Monday, April 26, 2010

Marketers say informed consumers are key to success

Excerpts from an article in The Packer Special section: Tropical Fruit Marketing by Abraham Mahshie published on 04/23/2010 02:59PM

Suppliers said they are building varietal knowledge of tropical fruit through education, sampling, signage and promotions.
As multiple varieties make their way to produce shelves, suppliers said acreage and volumes of lesser-known but better-tasting varieties are increasing.

Despite gains in retailer differentiation, suppliers still agree that more educational and sampling strategies need to be put into place to better inform consumers.“

Brand name versus variety Some tropicals suppliers have noted confusion as to whether a piece of fruit’s name is a brand or a variety. “We do push the trademarked Caribbean Red because we are different from the Mexican papayas,” Mary Ostlund, marketing director for Brooks Tropicals Inc., Homestead, Fla., said of Brooks’ Belize-grown maradol papayas.“People are coming around to learn that the Mexican papaya tastes this way but some people prefer the taste of the Caribbean Red. It really is a brand recognition that we are building and it’s an important recognition to build.”

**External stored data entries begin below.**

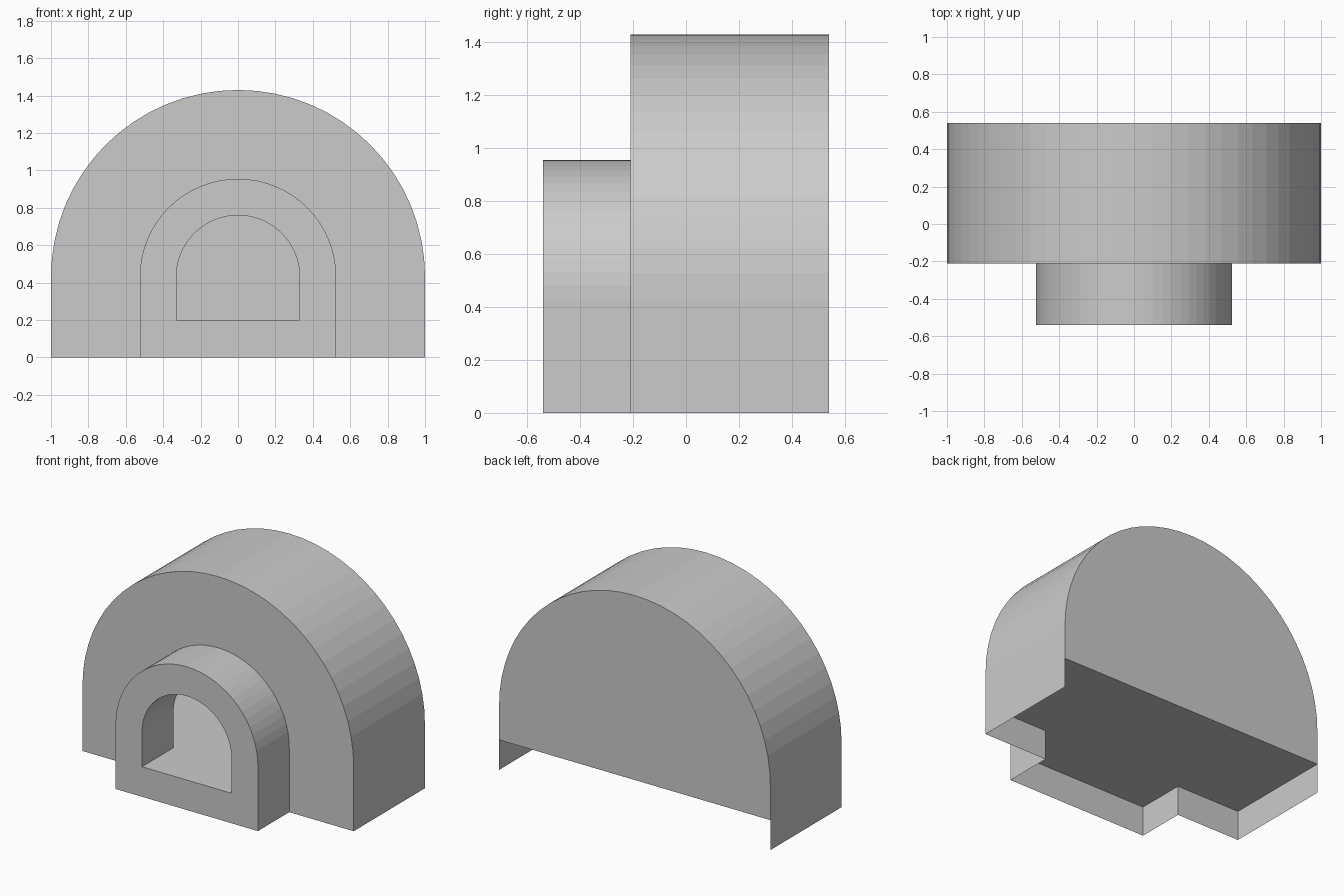
import bpy
from math import cos, sin, pi

if "Cube" in bpy.data.objects:
    bpy.data.objects.remove(bpy.data.objects["Cube"])

SPRING, FLOOR, SEG = 0.43, 0.2, 32
FRONT, STEP, BACK = -0.54, -0.21, 0.54
BIG, PORCH, DOOR = 1.0, 0.525, 0.33


def arch(r, y, foot=0.0):
    """Open arch outline: right foot, half circle, left foot."""
    arc = [(r * cos(pi * i / SEG), y, SPRING + r * sin(pi * i / SEG))
           for i in range(SEG + 1)]
    return [(r, y, foot)] + arc + [(-r, y, foot)]


def make(name, verts, faces):
    me = bpy.data.meshes.new(name)
    me.from_pydata(verts, [], faces)
    me.update()
    ob = bpy.data.objects.new(name, me)
    bpy.context.collection.objects.link(ob)
    return ob


def strip(name, a, b, close=False):
    """Quads between two matching outlines, optionally closed along the foot."""
    n = len(a)
    faces = [(i, i + 1, n + i + 1, n + i) for i in range(n - 1)]
    if close:
        faces.append((n - 1, 0, n, 2 * n - 1))
    return make(name, a + b, faces)


# Outer shells of the main body and the porch
strip("body_shell", arch(BIG, BACK), arch(BIG, STEP))
strip("porch_shell", arch(PORCH, STEP), arch(PORCH, FRONT))

# Front walls
strip("body_front_wall", arch(BIG, STEP), arch(PORCH, STEP))
strip("porch_front_wall", arch(PORCH, FRONT), arch(DOOR, FRONT, FLOOR), close=True)

# Doorway tunnel and its inner end wall
strip("doorway_tunnel", arch(DOOR, FRONT, FLOOR), arch(DOOR, STEP, FLOOR))
strip("tunnel_end_wall", arch(DOOR, STEP, FLOOR), arch(PORCH, STEP, FLOOR))

# Back wall, stopping at the raised floor
back = arch(BIG, BACK, FLOOR)[::-1]
make("back_wall", back, [tuple(range(len(back)))])

# Raised floor following the stepped plan
plan = [(-PORCH, FRONT), (PORCH, FRONT), (PORCH, STEP), (BIG, STEP),
        (BIG, BACK), (-BIG, BACK), (-BIG, STEP), (-PORCH, STEP)]
make("floor", [(x, y, FLOOR) for x, y in plan],
     [(0, 1, 2, 7), (7, 2, 3, 4, 5, 6)])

Ostlund said the same is true for the company’s green-skin Slimcado avocados.“People will think that it’s a marketing thing, which it is, but it’s also a way to tell folks, ‘This is not a hass avocado, this is a different avocado,’” she said. “‘It has a different, lighter taste, and by the way, you can use it more frequently to top your salads with, or on a sandwich or a burger.’”Ostlund said most consumers don’t give much thought to whether the name is a brand name or variety name, but it helps them to identify Brooks’ fruit when they return to the grocery store.